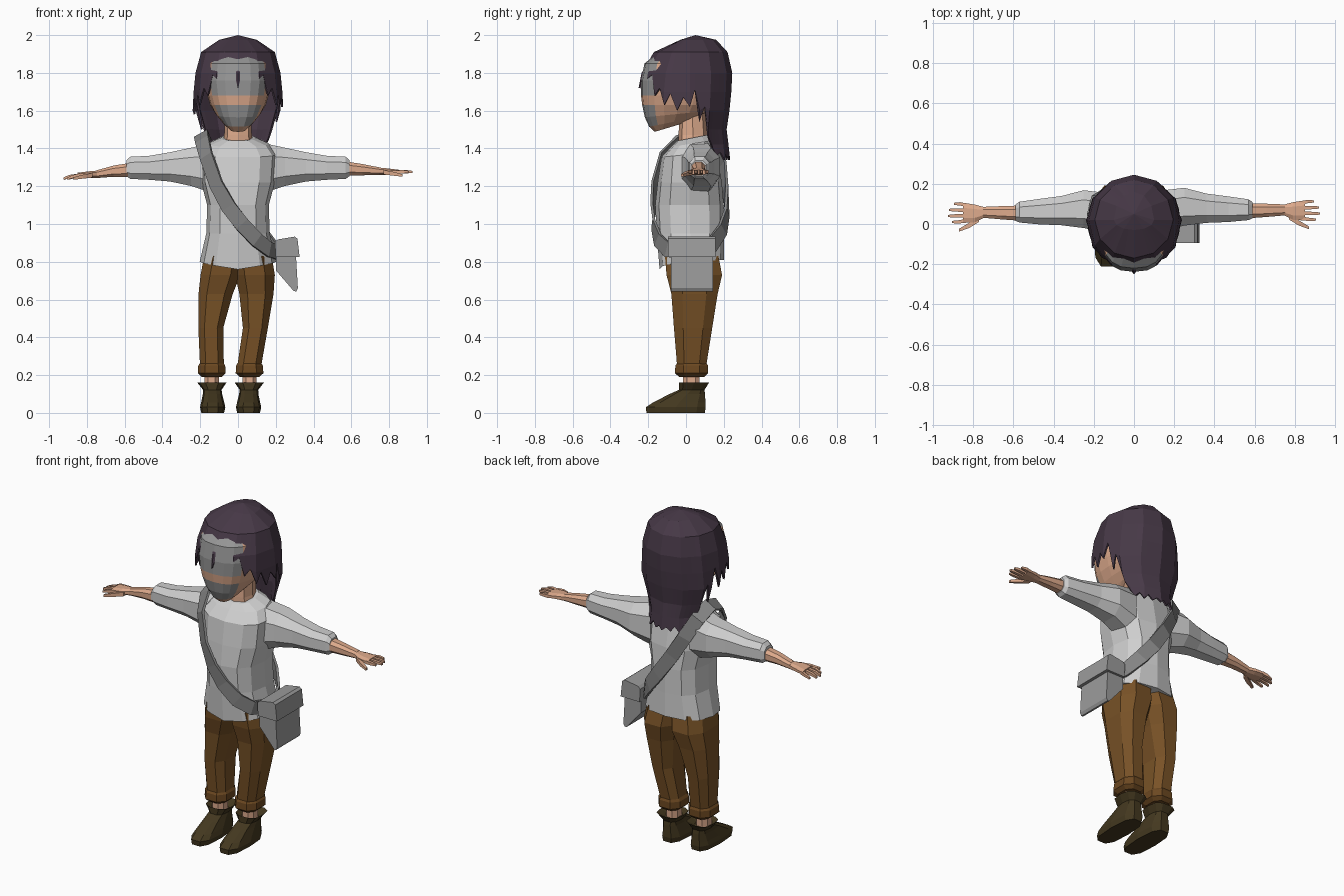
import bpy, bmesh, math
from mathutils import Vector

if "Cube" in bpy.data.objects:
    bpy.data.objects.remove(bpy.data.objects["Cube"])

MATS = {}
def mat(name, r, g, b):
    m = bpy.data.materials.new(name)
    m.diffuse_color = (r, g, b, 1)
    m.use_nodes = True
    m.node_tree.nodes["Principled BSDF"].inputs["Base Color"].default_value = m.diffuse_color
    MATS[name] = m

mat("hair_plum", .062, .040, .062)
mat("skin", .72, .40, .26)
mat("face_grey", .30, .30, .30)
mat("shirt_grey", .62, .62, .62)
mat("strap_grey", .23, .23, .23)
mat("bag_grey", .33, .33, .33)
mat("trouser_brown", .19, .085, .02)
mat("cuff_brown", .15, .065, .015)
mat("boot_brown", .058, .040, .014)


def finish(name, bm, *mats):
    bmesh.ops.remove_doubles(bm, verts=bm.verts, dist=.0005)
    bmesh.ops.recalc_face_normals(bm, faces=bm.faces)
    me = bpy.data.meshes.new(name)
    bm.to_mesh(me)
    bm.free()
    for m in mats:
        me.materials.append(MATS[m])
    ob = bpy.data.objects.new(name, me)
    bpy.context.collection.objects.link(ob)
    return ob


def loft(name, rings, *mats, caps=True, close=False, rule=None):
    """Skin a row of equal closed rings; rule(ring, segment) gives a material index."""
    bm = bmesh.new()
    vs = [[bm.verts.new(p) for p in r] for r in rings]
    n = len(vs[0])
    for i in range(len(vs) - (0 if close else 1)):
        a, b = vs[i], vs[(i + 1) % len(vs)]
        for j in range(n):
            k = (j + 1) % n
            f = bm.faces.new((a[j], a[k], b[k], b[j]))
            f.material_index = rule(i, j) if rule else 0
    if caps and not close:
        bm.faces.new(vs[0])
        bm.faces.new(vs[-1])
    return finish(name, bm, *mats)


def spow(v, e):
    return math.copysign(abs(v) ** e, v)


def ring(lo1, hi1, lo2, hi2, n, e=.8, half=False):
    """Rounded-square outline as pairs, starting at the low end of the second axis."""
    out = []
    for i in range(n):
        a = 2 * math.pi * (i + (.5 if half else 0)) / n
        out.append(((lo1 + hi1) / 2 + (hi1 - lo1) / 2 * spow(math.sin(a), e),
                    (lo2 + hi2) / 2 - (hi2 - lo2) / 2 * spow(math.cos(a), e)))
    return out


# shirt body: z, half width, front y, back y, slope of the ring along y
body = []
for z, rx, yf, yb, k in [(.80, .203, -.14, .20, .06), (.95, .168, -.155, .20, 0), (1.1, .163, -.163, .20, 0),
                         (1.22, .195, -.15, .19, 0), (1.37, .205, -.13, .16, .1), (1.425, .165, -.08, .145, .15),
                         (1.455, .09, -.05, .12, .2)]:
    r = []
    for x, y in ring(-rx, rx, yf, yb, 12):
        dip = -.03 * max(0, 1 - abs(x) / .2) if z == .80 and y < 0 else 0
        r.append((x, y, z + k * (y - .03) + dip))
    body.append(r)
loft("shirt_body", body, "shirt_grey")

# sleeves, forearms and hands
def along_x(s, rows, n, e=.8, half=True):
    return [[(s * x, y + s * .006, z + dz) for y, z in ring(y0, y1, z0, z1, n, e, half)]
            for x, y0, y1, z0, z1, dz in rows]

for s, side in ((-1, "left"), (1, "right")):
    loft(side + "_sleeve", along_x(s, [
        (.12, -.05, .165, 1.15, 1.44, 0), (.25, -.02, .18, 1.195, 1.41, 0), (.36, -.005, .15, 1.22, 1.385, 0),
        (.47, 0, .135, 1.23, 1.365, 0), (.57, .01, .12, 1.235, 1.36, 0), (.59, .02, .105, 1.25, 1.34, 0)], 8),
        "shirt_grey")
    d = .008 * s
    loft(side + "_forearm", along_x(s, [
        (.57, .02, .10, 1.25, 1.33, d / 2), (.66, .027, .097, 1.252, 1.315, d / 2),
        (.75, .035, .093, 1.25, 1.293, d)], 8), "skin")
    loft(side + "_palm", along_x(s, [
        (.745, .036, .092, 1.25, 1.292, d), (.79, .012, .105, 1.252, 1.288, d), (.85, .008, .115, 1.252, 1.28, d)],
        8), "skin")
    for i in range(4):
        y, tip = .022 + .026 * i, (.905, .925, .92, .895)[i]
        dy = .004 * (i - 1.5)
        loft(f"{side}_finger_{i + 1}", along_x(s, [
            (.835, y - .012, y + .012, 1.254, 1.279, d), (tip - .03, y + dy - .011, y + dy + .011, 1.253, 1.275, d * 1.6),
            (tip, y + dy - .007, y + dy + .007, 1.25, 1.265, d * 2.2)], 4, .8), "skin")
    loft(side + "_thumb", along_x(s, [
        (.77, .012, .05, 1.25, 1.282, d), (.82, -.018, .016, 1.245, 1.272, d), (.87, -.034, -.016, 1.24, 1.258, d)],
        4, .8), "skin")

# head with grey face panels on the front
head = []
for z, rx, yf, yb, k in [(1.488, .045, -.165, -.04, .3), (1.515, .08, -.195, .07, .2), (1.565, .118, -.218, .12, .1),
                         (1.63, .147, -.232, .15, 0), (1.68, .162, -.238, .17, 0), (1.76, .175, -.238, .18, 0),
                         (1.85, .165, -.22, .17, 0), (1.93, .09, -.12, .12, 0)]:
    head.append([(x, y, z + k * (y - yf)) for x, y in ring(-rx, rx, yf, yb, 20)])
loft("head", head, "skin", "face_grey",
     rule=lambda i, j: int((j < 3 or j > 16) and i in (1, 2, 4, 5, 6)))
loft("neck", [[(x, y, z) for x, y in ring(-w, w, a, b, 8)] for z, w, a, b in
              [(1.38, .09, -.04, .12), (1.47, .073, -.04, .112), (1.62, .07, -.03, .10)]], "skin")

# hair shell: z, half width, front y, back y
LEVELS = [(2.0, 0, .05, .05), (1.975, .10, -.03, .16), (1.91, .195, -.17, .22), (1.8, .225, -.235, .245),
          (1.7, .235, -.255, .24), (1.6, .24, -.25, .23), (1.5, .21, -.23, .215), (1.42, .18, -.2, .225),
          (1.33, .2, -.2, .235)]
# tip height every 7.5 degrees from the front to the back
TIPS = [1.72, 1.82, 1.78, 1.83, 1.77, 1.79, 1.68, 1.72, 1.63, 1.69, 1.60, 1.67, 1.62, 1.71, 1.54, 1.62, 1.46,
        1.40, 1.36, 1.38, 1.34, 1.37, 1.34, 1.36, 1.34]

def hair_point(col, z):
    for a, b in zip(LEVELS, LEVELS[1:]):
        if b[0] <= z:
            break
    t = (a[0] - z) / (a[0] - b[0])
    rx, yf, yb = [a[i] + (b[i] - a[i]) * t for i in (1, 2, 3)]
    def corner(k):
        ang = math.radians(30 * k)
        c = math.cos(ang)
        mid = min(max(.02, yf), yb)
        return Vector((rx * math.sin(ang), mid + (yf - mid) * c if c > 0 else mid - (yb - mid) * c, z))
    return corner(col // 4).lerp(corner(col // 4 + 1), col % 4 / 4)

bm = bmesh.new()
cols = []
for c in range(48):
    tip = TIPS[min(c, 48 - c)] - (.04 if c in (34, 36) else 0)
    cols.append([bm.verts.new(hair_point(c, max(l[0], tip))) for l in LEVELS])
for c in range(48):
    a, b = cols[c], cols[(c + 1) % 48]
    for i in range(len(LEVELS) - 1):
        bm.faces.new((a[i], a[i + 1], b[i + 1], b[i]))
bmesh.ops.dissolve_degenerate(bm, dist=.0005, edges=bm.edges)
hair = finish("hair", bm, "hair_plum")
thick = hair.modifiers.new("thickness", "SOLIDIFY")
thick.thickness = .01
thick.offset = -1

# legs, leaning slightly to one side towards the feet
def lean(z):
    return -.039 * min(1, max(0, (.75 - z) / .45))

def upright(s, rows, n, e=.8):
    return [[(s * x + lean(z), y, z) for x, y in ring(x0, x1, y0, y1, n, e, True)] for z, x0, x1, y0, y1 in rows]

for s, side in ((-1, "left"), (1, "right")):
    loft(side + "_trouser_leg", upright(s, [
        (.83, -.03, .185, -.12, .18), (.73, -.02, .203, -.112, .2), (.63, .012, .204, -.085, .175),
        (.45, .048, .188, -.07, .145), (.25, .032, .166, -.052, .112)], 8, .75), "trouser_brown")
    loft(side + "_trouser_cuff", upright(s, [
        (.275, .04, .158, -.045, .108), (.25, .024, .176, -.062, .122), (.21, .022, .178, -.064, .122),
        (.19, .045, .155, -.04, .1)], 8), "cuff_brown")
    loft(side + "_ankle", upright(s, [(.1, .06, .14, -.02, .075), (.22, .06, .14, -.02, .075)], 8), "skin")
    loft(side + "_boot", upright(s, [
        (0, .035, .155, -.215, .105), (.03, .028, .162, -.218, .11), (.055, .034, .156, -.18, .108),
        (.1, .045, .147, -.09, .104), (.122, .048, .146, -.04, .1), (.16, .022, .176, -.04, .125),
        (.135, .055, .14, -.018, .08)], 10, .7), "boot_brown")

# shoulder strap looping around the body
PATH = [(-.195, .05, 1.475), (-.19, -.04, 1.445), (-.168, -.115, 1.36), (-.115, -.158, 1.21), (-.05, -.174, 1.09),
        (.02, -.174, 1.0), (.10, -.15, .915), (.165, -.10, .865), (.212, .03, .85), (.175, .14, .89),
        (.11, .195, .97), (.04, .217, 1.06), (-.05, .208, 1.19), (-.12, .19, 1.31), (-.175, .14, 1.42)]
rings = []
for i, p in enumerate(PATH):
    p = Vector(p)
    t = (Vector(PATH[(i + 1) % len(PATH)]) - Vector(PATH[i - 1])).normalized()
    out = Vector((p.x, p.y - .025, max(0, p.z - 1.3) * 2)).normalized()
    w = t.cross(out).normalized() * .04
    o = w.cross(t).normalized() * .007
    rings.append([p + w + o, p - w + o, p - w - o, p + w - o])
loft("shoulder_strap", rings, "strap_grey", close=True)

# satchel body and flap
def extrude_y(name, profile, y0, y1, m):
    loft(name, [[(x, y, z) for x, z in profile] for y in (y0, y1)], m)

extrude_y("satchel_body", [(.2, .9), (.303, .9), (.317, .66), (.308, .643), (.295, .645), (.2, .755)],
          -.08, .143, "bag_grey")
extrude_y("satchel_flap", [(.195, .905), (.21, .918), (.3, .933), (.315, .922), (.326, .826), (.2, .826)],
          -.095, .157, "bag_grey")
================
**WHAT THE TASK REQUIRES:** Using the material above, find each line that holds "front" and copy that line.

**TASK OUTPUT:**
# shirt body: z, half width, front y, back y, slope of the ring along y
# head with grey face panels on the front
# hair shell: z, half width, front y, back y
# tip height every 7.5 degrees from the front to the back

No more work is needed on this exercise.